The Ishihara Color Test is a color perception test administered for the purpose of diagnosing red-green color deficiencies in patients. Essentially, it consists of a set of colored plates, each of which contains a circle of variously colored dots – the dots differ in size and color. Somewhere within the dots is some form of a figure – typically a number; this is usually visible to those with normal color vision and difficult or impossible to see for those with red-green defects. The reverse is true with some other plates. In addition, there are four different kinds of plates: those on which individuals with a defect will see different things than will individuals with normal vision (transformation), those that may only be recognized by normal color vision individuals (vanishing), those that only individuals with defects can view (hidden digit), and those intended to distinguish between protanopia and deuteranopia (diagnostic).
If one “incorrectly” recognizes a certain number of the first fifteen plates (four, by Australian standards), then one is termed to have a color vision defect. However, I’ve begun thinking that this could be problematic for young children, who in some cases may be slightly hazy where numbers are concerned. Others have considered this, too – according to studies conducted in Sydney in 2005, it appears that about 75.8% of children with normal color vision make significant errors on some plates. This could be a fundamental flaw of the test.

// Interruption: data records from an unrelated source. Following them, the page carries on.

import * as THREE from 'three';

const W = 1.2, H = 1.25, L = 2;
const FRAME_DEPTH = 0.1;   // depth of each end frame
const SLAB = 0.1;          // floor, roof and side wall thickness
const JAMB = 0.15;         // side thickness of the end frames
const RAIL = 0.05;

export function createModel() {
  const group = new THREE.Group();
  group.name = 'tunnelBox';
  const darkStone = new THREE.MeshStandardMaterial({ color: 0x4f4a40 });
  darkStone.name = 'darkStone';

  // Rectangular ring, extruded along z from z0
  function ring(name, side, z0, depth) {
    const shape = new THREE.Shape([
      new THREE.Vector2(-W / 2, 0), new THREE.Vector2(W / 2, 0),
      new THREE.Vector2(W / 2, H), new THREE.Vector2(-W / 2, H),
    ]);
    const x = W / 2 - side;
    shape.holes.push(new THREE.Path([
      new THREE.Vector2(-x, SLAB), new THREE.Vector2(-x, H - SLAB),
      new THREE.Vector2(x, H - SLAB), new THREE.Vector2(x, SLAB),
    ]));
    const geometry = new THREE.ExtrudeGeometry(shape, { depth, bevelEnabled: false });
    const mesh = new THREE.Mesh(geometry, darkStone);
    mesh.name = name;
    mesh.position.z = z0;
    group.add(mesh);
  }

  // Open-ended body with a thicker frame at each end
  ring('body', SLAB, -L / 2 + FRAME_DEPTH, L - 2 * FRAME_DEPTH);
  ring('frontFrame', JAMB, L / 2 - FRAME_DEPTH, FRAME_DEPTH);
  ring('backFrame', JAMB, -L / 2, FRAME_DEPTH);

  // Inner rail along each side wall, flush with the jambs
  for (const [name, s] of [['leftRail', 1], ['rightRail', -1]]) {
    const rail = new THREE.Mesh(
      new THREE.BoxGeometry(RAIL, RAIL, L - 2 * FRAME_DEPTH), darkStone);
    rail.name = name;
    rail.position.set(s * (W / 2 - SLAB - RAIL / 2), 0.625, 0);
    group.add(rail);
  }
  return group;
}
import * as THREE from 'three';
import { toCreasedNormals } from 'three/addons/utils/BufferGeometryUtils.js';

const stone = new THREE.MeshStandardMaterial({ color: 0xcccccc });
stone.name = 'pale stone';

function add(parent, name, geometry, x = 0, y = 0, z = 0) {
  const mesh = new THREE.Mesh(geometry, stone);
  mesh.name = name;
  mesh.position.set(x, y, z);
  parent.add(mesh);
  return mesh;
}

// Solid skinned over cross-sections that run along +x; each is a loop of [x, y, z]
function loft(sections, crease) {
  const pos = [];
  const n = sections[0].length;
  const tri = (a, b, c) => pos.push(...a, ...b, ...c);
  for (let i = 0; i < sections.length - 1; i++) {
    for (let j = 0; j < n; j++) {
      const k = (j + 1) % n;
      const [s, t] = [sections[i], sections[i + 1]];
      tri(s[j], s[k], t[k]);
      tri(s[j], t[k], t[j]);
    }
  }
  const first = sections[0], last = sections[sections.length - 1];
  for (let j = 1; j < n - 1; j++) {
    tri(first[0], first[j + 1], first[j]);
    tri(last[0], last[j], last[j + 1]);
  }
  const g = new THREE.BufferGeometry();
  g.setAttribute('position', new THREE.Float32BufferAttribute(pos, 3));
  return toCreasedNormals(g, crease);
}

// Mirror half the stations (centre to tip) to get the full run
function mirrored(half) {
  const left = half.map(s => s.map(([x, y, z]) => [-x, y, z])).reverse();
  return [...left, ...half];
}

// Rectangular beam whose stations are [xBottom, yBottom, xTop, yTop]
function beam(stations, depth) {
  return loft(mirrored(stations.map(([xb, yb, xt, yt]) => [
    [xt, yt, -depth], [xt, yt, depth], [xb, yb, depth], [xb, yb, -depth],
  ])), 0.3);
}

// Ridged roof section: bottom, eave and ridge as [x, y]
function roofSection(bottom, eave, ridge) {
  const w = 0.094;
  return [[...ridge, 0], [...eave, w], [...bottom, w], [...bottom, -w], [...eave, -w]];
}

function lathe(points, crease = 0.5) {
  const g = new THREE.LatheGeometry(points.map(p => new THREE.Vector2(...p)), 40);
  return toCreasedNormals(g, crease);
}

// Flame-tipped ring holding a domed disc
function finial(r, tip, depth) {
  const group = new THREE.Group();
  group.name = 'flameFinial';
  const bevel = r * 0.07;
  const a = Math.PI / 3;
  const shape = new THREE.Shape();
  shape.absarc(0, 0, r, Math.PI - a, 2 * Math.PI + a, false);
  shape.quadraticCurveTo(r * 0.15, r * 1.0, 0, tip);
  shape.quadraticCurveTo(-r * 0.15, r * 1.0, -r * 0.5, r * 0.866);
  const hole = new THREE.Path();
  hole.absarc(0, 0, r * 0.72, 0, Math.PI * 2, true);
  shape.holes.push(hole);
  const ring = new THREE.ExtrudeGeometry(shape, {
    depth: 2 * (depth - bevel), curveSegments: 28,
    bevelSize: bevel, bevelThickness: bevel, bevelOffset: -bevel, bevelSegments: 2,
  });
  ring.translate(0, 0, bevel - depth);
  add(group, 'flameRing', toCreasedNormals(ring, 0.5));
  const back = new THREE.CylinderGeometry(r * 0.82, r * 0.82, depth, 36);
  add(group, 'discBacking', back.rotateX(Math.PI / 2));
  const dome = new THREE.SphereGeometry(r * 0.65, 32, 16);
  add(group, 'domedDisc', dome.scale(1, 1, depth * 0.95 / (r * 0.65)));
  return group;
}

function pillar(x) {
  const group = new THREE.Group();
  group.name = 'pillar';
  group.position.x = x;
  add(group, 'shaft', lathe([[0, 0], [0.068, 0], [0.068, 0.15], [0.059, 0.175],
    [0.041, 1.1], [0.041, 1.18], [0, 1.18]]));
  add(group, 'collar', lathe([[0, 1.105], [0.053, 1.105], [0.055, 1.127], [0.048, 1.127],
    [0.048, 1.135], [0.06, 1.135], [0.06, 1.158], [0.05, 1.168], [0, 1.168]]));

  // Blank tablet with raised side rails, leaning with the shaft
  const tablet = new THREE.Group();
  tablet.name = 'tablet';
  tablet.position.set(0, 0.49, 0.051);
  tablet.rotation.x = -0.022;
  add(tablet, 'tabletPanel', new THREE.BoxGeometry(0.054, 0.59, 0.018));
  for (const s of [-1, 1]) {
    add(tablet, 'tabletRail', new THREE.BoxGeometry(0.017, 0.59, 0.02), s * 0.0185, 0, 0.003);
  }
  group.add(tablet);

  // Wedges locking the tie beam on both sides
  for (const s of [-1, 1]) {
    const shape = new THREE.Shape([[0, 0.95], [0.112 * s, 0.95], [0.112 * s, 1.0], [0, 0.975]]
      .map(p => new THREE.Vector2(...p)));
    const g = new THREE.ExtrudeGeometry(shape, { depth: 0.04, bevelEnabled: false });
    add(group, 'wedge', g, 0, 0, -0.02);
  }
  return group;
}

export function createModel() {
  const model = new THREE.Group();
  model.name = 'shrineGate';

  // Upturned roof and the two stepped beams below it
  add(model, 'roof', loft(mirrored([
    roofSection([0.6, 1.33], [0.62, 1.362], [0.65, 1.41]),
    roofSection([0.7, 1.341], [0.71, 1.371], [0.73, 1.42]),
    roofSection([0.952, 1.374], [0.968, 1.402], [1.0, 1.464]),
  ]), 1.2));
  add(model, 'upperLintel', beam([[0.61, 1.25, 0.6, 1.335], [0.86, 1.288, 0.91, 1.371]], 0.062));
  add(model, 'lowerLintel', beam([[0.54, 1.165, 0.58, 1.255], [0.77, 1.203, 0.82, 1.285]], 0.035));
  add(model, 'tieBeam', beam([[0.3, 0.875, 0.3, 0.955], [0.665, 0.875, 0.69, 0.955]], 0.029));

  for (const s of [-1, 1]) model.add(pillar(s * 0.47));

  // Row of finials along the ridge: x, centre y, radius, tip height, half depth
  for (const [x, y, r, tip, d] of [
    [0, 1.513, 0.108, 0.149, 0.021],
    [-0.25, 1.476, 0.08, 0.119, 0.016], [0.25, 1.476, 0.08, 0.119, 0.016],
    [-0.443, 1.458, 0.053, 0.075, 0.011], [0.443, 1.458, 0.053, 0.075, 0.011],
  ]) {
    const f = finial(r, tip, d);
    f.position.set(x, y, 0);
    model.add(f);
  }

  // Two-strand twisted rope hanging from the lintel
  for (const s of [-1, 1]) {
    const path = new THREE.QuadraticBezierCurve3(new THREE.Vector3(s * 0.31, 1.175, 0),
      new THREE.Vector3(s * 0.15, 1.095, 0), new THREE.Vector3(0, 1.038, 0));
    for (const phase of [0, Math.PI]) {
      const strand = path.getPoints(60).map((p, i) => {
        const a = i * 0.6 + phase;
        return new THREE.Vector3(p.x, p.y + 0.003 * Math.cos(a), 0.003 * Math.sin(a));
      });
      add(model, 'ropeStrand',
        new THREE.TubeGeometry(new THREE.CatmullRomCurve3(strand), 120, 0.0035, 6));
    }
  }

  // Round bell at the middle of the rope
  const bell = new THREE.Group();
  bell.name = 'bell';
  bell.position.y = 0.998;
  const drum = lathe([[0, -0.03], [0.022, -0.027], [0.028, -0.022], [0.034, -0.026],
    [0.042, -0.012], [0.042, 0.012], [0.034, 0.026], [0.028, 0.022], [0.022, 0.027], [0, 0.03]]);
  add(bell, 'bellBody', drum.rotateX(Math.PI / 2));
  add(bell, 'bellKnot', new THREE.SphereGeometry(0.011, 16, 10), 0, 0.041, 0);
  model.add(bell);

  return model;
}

How could the Ishihara Color Test be modified to reduce the risk of numerical confusion errors? It seems quite possible to me that young children might, say, mistake a “1” for a “7” if both numbers are given with serifs. Perhaps a sans serif “1” would be of help, but then, the effectiveness of plates like Ishihara 9 is based on “4” becoming “1”; this can only be accomplished with serifs. Perhaps including a component of the test that involves reproducing the figure on paper instead of identifying it verbally could circumvent the problems caused by younger children’s poorer communication skills.